Problem requirements =
Every line of the material below that contains the string "GREEN" must appear in the answer.

Records to process =

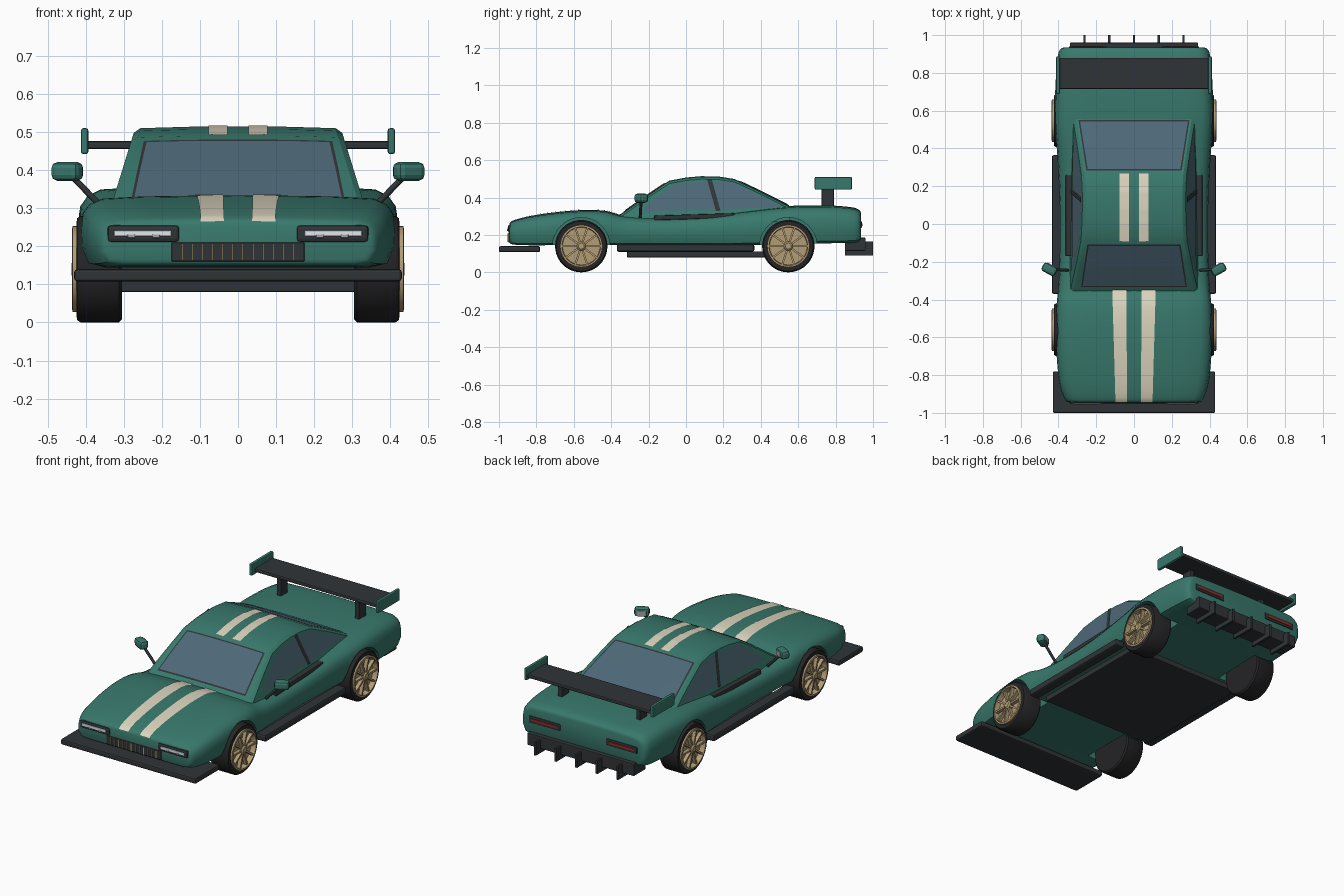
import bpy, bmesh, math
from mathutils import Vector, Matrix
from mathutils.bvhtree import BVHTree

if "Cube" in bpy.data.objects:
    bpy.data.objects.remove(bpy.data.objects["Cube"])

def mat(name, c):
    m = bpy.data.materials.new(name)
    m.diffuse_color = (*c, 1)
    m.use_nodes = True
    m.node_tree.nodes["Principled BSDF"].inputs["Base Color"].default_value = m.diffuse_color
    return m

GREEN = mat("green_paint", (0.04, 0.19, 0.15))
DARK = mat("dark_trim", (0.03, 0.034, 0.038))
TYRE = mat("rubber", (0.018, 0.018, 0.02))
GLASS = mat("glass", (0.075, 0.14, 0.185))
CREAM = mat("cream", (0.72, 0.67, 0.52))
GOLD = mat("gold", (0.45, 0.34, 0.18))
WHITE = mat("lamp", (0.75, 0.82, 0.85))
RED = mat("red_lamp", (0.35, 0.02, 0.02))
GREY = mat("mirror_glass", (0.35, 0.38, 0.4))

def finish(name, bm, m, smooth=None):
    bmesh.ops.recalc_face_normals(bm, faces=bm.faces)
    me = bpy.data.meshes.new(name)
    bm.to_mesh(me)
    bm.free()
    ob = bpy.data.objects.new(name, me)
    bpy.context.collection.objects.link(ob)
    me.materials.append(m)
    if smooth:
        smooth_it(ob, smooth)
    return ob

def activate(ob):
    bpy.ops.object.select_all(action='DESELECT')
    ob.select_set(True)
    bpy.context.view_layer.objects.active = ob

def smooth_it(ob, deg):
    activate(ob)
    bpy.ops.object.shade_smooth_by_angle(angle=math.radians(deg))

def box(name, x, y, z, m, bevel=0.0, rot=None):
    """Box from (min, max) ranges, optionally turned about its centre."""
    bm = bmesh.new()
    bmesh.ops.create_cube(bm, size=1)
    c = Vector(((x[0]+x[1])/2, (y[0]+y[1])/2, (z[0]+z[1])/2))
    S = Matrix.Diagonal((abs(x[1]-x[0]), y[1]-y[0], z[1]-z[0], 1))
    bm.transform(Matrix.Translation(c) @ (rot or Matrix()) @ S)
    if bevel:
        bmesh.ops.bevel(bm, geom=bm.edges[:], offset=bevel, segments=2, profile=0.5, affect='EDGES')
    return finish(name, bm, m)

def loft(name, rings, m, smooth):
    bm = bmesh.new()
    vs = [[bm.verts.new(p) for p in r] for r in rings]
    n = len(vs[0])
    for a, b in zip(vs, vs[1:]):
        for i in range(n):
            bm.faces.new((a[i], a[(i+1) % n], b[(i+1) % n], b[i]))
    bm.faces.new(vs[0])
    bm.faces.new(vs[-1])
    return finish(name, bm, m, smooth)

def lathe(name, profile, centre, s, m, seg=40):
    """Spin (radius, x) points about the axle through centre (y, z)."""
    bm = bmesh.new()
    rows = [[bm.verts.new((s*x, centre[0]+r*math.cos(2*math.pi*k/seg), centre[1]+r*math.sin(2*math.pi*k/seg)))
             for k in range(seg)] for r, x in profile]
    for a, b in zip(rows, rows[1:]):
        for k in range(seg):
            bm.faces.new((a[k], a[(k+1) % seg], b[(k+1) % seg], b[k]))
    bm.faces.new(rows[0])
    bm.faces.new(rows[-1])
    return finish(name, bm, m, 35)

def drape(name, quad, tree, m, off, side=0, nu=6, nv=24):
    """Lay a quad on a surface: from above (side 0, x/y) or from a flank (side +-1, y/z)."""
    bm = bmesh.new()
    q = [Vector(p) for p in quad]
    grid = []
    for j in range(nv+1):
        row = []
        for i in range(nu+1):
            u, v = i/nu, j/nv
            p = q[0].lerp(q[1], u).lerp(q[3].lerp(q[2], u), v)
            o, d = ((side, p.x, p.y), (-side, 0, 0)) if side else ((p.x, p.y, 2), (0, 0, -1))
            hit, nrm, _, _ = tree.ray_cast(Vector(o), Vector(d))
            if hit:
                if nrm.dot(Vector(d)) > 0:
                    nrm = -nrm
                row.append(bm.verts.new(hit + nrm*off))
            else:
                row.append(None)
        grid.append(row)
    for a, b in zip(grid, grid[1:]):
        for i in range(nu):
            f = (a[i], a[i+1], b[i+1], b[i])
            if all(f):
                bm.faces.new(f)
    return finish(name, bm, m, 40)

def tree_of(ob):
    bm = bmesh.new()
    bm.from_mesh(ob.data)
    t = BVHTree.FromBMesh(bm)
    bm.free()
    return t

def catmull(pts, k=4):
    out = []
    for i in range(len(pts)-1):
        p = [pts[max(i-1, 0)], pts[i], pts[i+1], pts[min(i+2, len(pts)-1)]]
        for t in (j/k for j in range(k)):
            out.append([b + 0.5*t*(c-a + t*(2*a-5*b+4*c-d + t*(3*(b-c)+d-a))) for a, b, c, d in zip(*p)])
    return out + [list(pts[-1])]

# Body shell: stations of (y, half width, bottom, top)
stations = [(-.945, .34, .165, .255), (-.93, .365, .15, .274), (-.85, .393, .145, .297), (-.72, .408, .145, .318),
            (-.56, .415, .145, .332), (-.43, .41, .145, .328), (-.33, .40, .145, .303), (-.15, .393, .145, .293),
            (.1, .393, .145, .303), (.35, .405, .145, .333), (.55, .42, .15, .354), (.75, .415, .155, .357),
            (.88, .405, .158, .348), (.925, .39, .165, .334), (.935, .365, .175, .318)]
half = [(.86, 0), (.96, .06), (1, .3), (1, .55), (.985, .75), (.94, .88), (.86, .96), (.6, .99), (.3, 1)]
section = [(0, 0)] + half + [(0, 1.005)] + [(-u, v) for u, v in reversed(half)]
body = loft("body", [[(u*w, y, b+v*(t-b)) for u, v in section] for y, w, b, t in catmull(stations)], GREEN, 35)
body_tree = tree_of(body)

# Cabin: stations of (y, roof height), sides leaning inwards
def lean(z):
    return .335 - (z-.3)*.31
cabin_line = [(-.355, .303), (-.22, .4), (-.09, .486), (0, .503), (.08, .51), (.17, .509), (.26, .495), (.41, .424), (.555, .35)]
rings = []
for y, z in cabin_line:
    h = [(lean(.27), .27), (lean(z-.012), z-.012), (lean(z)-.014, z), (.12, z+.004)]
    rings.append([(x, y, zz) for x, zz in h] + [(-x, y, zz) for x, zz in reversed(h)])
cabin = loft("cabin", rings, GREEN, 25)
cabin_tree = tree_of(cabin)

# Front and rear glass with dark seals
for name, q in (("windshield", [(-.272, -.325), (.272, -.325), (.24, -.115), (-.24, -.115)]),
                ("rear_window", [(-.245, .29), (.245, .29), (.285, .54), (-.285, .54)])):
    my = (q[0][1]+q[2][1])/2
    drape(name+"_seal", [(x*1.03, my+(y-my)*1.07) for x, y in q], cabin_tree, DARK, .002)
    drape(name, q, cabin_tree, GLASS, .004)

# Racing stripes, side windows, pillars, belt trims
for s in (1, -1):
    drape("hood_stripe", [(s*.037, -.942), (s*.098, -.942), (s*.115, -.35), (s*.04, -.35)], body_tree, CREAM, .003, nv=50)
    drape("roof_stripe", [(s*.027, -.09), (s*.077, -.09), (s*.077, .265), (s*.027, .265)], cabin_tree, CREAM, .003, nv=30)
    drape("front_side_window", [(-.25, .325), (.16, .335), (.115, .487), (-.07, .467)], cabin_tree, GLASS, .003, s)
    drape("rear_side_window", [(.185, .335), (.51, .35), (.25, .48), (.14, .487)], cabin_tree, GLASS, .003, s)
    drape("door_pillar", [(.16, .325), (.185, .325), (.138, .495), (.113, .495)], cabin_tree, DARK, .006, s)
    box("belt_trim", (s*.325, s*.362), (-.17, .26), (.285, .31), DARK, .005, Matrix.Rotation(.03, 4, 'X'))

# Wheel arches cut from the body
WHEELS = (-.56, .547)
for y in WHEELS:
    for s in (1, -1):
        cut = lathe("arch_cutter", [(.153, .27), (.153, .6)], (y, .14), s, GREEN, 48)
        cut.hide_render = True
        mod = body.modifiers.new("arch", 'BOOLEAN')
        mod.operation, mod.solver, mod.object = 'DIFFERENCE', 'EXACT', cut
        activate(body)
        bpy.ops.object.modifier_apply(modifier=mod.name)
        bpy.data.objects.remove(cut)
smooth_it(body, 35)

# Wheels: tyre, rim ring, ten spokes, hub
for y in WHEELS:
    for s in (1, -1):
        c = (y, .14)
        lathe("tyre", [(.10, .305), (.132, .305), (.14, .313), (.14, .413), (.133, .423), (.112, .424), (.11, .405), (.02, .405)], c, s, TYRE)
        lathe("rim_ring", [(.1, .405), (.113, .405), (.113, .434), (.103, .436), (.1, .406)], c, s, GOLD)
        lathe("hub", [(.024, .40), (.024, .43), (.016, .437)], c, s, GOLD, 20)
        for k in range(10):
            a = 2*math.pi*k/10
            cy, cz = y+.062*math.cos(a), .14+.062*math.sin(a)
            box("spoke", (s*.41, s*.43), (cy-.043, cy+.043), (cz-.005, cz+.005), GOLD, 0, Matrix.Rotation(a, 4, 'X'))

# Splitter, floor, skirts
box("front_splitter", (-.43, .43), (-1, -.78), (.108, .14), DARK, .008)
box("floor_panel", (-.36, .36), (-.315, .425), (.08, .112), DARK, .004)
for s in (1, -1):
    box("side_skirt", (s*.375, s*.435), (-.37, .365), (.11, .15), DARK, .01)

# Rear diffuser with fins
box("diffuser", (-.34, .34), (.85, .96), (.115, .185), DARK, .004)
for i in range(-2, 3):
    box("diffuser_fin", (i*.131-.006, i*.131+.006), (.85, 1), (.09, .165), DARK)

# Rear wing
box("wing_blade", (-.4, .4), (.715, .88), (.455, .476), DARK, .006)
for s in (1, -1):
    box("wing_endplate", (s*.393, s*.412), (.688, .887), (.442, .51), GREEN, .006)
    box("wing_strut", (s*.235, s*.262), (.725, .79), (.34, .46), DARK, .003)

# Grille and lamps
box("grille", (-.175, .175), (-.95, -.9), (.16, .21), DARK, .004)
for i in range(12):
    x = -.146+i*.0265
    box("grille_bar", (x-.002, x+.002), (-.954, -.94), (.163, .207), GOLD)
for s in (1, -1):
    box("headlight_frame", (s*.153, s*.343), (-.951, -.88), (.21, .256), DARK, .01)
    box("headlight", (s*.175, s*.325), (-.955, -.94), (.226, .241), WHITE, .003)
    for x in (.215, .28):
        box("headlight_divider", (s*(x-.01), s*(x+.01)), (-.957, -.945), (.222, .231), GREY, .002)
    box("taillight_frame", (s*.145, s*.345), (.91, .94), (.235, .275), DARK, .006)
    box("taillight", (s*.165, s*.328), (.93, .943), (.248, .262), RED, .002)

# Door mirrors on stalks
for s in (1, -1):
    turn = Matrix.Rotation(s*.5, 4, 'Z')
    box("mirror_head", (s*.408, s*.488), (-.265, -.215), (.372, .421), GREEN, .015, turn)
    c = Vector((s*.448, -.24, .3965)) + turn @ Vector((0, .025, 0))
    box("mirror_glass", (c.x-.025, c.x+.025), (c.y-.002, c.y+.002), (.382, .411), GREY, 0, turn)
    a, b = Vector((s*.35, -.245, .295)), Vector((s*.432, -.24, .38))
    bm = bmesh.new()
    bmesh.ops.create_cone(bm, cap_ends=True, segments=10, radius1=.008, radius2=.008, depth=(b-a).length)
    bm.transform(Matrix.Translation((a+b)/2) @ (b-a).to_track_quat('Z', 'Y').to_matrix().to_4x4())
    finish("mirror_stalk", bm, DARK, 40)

Response to this exercise =
GREEN = mat("green_paint", (0.04, 0.19, 0.15))
body = loft("body", [[(u*w, y, b+v*(t-b)) for u, v in section] for y, w, b, t in catmull(stations)], GREEN, 35)
cabin = loft("cabin", rings, GREEN, 25)
        cut = lathe("arch_cutter", [(.153, .27), (.153, .6)], (y, .14), s, GREEN, 48)
    box("wing_endplate", (s*.393, s*.412), (.688, .887), (.442, .51), GREEN, .006)
    box("mirror_head", (s*.408, s*.488), (-.265, -.215), (.372, .421), GREEN, .015, turn)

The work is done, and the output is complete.